> [Records for the exercise]:
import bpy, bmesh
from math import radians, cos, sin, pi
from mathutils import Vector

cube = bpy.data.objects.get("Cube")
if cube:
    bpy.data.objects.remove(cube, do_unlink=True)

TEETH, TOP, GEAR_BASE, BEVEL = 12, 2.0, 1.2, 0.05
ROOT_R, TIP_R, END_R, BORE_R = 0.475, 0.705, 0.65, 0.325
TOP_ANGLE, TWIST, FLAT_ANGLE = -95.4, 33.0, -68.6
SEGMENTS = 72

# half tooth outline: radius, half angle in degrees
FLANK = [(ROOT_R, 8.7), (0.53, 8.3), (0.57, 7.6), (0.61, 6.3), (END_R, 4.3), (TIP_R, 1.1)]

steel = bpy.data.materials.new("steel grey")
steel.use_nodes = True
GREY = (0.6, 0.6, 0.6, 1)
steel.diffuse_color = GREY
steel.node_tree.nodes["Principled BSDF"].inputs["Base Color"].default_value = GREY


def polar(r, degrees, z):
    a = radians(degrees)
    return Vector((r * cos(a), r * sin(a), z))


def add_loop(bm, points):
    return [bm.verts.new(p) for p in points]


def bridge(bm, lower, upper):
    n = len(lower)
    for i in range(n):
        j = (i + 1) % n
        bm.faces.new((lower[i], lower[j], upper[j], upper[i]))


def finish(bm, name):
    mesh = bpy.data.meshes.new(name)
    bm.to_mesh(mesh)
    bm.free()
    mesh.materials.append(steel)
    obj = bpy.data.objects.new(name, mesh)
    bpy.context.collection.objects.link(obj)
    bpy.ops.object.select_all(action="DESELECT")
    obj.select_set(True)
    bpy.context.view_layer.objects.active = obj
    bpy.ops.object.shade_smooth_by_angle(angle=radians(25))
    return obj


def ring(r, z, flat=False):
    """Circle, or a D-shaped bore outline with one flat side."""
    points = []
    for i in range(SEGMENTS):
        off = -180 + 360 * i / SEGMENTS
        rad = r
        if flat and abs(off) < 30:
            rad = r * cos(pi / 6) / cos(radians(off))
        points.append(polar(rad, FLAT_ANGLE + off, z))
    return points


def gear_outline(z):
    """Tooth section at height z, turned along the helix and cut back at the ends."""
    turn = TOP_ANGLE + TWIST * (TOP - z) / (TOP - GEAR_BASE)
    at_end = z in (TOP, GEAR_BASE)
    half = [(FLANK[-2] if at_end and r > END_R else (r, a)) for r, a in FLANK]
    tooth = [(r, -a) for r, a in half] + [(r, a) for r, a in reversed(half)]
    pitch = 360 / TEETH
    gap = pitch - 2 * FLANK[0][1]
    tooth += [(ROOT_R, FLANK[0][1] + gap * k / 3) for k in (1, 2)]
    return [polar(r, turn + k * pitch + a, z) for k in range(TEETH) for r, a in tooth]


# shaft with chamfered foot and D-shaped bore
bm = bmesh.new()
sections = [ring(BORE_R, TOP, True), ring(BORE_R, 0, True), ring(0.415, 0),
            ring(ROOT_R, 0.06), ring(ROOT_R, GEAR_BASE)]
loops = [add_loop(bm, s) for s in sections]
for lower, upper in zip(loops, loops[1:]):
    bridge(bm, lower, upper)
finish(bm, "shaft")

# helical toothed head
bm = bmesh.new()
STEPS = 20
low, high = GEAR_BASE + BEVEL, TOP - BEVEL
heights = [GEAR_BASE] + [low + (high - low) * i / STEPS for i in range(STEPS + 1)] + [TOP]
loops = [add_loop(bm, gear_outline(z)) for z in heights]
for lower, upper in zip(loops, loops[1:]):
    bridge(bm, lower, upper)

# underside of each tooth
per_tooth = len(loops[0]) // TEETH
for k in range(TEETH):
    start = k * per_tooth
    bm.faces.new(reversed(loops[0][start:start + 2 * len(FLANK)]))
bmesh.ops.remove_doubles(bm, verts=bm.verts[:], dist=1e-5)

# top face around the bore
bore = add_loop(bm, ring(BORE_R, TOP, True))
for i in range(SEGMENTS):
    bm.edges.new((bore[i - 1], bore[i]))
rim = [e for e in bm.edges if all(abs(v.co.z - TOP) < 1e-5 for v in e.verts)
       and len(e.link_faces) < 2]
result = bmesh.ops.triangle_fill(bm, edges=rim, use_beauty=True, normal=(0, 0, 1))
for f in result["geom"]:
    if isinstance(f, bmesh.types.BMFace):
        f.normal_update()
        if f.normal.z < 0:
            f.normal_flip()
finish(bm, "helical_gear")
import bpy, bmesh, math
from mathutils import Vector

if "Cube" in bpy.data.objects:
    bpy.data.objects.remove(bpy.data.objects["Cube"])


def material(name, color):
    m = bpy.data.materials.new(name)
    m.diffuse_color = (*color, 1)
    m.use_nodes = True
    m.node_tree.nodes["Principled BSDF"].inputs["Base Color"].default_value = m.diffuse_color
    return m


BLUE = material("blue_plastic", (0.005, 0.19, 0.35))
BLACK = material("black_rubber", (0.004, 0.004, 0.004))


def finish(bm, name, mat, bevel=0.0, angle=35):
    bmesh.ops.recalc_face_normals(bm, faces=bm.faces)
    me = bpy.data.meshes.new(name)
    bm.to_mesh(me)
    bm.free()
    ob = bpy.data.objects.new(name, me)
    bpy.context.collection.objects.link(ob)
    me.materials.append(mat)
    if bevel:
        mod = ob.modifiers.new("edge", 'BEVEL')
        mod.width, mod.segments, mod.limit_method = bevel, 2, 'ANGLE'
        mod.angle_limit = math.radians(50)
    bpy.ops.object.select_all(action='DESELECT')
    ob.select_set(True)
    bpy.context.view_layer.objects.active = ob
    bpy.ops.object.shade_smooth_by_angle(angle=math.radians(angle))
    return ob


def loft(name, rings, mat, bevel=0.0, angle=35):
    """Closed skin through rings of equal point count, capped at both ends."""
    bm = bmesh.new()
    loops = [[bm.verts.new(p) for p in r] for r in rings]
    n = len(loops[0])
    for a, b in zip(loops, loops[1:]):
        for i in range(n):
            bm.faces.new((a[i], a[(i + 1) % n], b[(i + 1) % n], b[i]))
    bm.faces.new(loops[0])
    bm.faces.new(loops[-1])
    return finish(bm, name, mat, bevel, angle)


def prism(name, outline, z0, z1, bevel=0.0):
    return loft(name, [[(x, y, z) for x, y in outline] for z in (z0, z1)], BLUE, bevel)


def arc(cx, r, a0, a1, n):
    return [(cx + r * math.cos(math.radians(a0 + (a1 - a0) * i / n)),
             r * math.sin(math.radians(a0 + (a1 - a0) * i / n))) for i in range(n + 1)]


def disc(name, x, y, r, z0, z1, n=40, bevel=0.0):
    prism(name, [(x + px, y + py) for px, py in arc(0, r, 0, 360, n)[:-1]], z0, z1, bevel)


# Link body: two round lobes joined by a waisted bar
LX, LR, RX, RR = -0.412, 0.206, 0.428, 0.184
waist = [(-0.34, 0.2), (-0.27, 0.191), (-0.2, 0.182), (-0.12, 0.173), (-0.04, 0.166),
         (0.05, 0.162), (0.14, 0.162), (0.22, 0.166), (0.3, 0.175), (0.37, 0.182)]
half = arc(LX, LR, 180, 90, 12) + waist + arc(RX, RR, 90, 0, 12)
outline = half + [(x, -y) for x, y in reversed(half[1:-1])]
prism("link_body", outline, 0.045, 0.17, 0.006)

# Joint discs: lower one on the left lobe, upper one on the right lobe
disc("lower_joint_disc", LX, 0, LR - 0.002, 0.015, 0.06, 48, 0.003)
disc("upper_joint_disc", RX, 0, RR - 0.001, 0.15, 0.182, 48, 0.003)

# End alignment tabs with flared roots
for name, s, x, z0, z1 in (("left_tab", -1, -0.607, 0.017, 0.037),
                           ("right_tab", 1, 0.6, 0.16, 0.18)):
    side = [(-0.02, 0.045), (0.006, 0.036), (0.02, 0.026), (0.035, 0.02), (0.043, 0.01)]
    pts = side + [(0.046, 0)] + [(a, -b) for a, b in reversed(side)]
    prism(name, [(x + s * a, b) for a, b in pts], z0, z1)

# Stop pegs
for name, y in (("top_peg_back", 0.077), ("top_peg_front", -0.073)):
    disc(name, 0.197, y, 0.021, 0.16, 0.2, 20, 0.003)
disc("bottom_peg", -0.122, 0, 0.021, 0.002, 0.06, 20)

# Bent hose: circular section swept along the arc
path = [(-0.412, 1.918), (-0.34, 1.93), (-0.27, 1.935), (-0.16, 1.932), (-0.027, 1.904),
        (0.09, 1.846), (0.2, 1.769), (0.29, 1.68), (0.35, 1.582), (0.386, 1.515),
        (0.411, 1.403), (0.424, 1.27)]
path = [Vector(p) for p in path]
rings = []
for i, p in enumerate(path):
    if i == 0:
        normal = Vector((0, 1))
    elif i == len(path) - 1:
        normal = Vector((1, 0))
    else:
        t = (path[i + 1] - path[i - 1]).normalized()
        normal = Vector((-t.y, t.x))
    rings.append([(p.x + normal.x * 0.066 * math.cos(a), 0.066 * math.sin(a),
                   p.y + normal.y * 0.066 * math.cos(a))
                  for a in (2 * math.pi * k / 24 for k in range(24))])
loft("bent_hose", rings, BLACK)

> [Task to complete]:
In the records above, how many lines contain the word "STEPS"? Say only the number.

> [Written solution]:
2